*** Begin section ***
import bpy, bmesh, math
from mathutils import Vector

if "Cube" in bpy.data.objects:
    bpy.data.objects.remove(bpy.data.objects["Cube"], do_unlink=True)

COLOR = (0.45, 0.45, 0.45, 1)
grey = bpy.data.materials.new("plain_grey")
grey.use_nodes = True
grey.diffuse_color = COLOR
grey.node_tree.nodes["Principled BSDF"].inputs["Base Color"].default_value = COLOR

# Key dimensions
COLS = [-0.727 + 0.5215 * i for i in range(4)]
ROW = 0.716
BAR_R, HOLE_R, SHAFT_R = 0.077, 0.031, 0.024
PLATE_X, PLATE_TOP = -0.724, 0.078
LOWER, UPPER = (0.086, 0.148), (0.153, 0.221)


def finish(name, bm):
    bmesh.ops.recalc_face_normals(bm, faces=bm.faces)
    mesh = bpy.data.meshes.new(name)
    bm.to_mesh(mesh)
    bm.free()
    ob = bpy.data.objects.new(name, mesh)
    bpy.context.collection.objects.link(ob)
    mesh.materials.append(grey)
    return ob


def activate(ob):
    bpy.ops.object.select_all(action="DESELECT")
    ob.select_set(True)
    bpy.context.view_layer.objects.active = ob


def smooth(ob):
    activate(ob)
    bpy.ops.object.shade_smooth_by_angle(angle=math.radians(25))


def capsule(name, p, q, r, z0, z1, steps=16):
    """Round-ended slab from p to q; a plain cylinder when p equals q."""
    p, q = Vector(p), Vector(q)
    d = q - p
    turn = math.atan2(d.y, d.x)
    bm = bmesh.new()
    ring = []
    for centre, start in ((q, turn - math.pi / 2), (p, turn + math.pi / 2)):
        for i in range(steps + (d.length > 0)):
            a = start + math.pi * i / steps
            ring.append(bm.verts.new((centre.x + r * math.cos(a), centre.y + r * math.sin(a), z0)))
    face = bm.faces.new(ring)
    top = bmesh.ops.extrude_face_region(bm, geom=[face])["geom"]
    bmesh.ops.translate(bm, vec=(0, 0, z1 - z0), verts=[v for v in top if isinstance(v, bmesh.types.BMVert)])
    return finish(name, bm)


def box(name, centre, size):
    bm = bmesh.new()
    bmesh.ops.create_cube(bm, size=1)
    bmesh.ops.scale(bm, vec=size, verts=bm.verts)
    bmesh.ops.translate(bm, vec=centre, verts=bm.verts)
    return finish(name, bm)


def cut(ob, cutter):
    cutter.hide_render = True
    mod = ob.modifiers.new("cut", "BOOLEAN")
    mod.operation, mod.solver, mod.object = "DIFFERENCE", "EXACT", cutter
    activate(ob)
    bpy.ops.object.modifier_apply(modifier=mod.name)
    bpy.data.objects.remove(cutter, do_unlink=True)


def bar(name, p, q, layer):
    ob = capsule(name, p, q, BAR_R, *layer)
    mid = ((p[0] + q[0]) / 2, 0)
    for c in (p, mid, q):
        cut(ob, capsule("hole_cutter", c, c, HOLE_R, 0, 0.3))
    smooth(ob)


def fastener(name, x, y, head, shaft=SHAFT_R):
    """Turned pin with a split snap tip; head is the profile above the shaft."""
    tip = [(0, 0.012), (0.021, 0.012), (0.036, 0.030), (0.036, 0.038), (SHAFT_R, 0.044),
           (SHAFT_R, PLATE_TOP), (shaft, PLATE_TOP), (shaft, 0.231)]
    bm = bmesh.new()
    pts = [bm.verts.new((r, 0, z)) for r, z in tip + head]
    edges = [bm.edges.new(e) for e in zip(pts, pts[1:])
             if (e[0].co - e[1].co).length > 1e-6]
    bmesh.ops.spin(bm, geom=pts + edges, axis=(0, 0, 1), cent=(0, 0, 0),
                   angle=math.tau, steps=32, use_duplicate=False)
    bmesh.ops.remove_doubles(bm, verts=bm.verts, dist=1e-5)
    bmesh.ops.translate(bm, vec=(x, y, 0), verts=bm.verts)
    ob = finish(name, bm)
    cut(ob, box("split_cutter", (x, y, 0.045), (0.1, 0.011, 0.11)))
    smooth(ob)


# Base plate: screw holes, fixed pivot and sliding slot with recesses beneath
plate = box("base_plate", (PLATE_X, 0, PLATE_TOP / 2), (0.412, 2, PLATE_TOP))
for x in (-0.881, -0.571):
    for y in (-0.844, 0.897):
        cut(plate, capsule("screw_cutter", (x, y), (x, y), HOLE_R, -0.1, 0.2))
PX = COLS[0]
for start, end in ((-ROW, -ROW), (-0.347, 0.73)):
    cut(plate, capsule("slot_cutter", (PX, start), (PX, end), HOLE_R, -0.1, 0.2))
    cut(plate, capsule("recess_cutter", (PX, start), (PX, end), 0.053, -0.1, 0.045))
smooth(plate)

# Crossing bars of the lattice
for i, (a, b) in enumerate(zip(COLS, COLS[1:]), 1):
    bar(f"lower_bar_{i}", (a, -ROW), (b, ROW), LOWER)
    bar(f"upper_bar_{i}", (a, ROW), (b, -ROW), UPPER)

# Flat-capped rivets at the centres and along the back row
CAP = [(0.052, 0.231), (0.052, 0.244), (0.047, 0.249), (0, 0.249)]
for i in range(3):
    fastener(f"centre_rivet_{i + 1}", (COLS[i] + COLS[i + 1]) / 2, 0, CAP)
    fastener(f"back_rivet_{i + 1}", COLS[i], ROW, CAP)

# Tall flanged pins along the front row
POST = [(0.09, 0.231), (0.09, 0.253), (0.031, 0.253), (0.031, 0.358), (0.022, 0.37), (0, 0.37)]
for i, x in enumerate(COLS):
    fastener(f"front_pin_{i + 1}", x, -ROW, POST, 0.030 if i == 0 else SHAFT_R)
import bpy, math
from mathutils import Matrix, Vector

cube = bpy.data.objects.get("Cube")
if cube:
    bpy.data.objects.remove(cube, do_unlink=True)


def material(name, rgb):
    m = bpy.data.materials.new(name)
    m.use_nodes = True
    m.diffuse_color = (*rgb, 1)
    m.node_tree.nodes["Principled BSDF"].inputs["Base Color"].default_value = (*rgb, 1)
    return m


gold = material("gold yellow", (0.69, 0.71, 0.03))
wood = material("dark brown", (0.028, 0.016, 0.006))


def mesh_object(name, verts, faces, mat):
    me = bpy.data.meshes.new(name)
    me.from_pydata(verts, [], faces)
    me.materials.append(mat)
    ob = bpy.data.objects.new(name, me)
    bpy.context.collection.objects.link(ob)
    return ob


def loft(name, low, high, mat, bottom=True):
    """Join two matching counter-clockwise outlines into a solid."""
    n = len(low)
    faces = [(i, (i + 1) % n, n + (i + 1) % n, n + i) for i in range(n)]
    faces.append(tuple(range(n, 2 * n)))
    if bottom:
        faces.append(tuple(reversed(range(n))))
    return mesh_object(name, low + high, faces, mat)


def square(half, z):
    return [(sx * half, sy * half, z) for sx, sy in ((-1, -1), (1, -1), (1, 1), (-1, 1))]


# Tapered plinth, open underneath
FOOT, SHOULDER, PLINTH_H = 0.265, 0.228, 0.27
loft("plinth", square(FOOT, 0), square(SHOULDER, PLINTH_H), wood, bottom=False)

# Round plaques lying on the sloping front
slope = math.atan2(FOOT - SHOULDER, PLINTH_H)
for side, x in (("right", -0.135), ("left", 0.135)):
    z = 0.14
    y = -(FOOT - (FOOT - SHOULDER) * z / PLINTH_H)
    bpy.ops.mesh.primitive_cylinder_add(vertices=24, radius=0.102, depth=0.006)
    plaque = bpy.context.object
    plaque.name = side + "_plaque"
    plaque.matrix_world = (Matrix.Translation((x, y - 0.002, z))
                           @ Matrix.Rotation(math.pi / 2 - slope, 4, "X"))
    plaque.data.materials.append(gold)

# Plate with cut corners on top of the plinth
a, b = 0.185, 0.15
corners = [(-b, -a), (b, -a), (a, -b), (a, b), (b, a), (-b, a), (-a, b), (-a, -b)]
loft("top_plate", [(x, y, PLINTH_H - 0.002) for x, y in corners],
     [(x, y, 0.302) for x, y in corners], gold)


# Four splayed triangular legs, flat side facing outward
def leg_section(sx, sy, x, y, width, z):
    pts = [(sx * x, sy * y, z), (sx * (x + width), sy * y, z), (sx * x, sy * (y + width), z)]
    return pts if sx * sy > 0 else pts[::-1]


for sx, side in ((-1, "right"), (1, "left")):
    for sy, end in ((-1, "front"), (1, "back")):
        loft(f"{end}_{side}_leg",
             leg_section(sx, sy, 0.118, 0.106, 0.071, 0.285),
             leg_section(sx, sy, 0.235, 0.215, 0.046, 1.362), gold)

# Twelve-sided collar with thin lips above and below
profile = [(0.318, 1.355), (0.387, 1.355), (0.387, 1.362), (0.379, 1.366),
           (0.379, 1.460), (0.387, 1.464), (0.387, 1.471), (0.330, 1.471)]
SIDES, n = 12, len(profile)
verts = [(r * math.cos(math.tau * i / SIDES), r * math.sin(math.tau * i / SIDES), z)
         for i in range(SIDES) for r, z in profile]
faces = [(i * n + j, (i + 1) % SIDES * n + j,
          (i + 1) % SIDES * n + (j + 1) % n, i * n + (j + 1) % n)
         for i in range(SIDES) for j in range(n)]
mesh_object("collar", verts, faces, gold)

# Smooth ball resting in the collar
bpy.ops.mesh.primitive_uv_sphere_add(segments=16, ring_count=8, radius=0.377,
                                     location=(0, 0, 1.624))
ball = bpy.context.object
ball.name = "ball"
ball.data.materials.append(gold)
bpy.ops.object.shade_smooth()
*** End section ***
EXERCISE GOAL: What are the lines, exactly as written above, from the line with "bmesh.ops.remove_doubles(bm, verts=bm.verts, dist=1e-5)" to the line with "1]) / 2, 0, CAP)", both included? Output only those.

TASK ANSWER:
    bmesh.ops.remove_doubles(bm, verts=bm.verts, dist=1e-5)
    bmesh.ops.translate(bm, vec=(x, y, 0), verts=bm.verts)
    ob = finish(name, bm)
    cut(ob, box("split_cutter", (x, y, 0.045), (0.1, 0.011, 0.11)))
    smooth(ob)


# Base plate: screw holes, fixed pivot and sliding slot with recesses beneath
plate = box("base_plate", (PLATE_X, 0, PLATE_TOP / 2), (0.412, 2, PLATE_TOP))
for x in (-0.881, -0.571):
    for y in (-0.844, 0.897):
        cut(plate, capsule("screw_cutter", (x, y), (x, y), HOLE_R, -0.1, 0.2))
PX = COLS[0]
for start, end in ((-ROW, -ROW), (-0.347, 0.73)):
    cut(plate, capsule("slot_cutter", (PX, start), (PX, end), HOLE_R, -0.1, 0.2))
    cut(plate, capsule("recess_cutter", (PX, start), (PX, end), 0.053, -0.1, 0.045))
smooth(plate)

# Crossing bars of the lattice
for i, (a, b) in enumerate(zip(COLS, COLS[1:]), 1):
    bar(f"lower_bar_{i}", (a, -ROW), (b, ROW), LOWER)
    bar(f"upper_bar_{i}", (a, ROW), (b, -ROW), UPPER)

# Flat-capped rivets at the centres and along the back row
CAP = [(0.052, 0.231), (0.052, 0.244), (0.047, 0.249), (0, 0.249)]
for i in range(3):
    fastener(f"centre_rivet_{i + 1}", (COLS[i] + COLS[i + 1]) / 2, 0, CAP)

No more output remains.